This week Rohr writes: ‘Almost all religion begins with a specific encounter with something that feels “holy” or transcendent: a place, an emotion, an image, music, a liturgy, an idea that suddenly gives you access to God’s Bigger World. The natural and universal response is to “idolize” and idealize that event. It becomes sacred for you, and it surely is. The only mistake is that too many then conclude that this is the only way, the best way, the superior way, the special way that I myself just happen to have discovered. Then, they must both protect their idol and spread this exclusive way to others.’
As I read those words this week, many conversations around this ‘there is only one way’ theme came to my mind.
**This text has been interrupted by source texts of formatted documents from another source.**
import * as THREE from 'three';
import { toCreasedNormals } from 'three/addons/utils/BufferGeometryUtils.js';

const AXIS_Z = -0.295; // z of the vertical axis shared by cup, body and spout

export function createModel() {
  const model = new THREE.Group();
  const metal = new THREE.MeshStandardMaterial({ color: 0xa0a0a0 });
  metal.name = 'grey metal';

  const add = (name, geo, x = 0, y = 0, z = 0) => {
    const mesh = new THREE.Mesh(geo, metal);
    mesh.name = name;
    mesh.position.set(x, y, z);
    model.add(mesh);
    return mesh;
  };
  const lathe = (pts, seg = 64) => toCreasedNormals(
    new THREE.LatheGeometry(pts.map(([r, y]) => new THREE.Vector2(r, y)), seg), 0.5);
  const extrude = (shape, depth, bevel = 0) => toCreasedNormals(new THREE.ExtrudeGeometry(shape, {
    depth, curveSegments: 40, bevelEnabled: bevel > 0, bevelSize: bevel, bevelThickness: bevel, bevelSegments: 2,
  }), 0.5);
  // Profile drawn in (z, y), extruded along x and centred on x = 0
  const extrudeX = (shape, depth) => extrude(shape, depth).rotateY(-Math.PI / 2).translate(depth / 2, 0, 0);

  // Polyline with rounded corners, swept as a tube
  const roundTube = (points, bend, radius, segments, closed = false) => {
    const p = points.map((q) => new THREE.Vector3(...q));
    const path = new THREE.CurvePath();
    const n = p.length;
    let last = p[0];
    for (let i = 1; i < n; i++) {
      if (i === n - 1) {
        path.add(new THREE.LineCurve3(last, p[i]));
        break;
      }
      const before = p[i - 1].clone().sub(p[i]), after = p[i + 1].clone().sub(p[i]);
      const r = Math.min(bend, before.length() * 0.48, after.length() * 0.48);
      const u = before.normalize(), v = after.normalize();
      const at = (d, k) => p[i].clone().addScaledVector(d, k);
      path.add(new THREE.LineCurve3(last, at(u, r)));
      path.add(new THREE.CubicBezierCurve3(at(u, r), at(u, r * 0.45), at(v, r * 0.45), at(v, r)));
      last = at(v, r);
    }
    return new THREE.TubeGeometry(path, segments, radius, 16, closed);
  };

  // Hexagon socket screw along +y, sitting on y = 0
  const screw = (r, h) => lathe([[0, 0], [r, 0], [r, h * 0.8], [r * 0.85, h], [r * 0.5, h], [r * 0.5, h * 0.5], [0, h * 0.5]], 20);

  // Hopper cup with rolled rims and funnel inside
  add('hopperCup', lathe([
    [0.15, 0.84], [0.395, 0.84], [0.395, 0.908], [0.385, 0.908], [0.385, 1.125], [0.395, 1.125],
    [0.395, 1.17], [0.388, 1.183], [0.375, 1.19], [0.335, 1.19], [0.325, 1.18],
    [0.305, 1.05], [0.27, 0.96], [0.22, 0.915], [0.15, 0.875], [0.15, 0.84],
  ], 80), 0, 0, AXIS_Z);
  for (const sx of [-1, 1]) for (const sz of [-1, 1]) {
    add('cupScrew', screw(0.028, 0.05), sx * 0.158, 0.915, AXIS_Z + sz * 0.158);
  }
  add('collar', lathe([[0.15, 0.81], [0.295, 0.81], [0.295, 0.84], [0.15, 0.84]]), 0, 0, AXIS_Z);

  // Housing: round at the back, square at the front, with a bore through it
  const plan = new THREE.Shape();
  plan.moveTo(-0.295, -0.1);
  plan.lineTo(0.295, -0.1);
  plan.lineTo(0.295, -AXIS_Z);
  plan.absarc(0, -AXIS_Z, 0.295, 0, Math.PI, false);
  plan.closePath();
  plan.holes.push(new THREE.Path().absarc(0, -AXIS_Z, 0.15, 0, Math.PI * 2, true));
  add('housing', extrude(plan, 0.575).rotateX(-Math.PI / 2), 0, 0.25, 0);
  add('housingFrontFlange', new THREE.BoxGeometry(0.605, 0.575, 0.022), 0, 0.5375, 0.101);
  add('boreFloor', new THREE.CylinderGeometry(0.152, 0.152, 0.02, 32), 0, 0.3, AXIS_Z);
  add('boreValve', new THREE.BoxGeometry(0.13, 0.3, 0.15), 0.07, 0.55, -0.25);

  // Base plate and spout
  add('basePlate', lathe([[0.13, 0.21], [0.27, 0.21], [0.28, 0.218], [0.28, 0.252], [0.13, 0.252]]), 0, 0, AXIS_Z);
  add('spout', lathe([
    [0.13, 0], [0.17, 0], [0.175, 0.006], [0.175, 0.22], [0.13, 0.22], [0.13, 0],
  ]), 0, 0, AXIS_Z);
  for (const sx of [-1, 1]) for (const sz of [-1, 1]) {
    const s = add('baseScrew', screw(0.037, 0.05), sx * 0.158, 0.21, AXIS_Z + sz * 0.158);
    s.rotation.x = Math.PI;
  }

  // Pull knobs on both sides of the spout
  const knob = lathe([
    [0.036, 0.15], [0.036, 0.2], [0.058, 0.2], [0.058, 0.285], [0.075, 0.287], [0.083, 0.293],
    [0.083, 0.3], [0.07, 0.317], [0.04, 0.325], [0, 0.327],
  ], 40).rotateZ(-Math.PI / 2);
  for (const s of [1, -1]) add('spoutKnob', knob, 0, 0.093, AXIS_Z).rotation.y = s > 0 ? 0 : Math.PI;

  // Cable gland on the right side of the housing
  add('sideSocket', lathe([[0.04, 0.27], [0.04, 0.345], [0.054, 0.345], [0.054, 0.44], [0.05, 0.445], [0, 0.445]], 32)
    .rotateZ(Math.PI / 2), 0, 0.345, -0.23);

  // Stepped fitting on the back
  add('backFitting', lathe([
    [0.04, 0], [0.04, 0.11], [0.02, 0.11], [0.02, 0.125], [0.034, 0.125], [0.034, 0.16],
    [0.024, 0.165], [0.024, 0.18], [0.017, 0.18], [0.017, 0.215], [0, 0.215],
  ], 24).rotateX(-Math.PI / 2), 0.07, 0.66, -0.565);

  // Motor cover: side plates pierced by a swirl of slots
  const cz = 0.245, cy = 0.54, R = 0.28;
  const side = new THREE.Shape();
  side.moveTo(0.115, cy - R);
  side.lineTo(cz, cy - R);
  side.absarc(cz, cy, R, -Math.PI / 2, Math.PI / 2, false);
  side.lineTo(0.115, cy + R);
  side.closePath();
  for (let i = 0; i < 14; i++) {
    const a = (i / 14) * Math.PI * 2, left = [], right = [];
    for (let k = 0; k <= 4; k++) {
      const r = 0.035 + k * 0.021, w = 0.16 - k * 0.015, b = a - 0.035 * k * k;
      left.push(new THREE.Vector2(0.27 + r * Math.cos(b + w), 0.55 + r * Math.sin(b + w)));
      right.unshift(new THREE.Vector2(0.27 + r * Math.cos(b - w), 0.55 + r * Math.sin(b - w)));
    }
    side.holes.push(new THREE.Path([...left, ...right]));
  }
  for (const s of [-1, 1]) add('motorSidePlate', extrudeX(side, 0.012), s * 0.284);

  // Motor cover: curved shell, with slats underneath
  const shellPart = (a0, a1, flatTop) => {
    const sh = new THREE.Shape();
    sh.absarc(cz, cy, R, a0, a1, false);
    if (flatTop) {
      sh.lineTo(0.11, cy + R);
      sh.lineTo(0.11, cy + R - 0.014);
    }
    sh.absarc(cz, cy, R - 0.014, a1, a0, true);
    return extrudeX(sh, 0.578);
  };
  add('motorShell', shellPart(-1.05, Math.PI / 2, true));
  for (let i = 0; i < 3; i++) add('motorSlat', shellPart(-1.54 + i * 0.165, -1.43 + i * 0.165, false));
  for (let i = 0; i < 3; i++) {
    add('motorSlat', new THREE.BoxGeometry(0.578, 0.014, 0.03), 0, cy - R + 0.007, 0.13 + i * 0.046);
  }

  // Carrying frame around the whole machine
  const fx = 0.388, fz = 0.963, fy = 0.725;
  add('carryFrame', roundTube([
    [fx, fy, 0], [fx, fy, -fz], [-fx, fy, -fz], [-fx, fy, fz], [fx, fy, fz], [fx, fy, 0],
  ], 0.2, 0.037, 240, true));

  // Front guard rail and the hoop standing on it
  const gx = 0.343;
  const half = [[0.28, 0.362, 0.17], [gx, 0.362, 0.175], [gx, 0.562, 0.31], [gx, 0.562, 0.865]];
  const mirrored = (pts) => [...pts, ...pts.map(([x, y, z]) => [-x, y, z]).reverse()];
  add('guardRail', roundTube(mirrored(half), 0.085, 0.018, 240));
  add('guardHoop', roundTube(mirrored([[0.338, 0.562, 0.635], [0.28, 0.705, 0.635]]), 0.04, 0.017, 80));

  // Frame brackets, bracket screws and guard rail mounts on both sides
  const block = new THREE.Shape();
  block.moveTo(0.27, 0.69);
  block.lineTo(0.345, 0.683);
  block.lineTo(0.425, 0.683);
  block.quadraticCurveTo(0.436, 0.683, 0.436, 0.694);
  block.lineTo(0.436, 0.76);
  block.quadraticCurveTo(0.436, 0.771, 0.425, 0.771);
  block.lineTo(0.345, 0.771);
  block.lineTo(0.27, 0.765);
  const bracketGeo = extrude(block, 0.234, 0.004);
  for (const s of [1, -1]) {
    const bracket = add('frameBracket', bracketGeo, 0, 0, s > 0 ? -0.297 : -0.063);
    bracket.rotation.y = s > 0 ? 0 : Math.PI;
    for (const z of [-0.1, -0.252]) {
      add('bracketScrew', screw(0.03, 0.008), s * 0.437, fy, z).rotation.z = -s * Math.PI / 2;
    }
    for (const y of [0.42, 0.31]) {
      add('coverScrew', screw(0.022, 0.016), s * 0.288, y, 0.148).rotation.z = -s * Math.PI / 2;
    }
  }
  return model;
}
I seem to have had lots of conversations with people, a lot (but not all) have been with other Christians, who seem to be very concerned with being right and making sure we are all ‘right’ in the same way. This outlook, coupled with the idea that this one idea then needs to be protected does, I think, result in people becoming entrenched in arguments. If you feel you need to protect an opinion or a viewpoint then it becomes very difficult to really hear the opinions and interpretations of others and miss the prompting that may tell you that your opinion needs to alter slightly or even be ditched and changed altogether.
I overheard a statement in the pub the other day …. ‘I have strong opinions, but they are weakly held’. It was said in a joking manner, but I think it sums up an excellent outlook. To my simple mind and thinking, that short stament, for me, somes up how I attempt to sit with my theology and my understanding of how I should live out my theology in my everyday life.
I am starting to believe that having an outlook that says, ‘this is my opinion but I may be wrong and so I am genuinely interested in what you think’ means that dialogue stays open, that surprises happen and that understanding develops in new ways. It gives space for God to simply be God! (Of course it goes without saying that as an anglican priest this all happens in relation to my prayer and bible study life (ie I don’t just rush off with the latest great ideas …. I am a thinker and mull things over …. I don’t think i’ve made a snap decision since about 1970!!!))
So … strong opinions, weakly held ….. firm ideas, gently owned, ….. sound views, lightly embraced …. all of which needs space to listen … to ourselves, to each other and to God.